If a line in the listing contains "bmesh", copy it out whole.
....................
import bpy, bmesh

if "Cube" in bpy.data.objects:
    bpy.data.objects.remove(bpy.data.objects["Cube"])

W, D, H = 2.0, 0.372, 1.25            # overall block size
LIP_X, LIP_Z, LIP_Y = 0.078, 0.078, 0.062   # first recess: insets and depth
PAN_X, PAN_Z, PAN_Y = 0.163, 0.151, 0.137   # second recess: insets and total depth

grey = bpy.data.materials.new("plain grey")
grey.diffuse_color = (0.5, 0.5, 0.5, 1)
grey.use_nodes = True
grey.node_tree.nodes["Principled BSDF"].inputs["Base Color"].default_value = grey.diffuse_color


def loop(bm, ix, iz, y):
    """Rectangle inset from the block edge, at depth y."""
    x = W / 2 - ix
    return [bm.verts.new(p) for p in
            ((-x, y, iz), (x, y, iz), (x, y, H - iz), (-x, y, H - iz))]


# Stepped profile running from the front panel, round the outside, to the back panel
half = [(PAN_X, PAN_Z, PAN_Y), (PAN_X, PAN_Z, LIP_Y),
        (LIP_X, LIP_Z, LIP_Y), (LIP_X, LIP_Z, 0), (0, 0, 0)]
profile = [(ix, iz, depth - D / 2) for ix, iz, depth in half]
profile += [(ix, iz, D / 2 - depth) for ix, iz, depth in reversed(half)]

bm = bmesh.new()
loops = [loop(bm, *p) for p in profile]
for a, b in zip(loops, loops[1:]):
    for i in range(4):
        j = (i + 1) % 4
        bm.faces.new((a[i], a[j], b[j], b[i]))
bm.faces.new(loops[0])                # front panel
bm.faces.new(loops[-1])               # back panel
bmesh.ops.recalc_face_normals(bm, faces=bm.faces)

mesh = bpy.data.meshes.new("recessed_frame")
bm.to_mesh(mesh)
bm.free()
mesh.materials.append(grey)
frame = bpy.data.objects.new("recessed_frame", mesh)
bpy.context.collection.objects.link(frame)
....................
Finished task >>
import bpy, bmesh
bm = bmesh.new()
bmesh.ops.recalc_face_normals(bm, faces=bm.faces)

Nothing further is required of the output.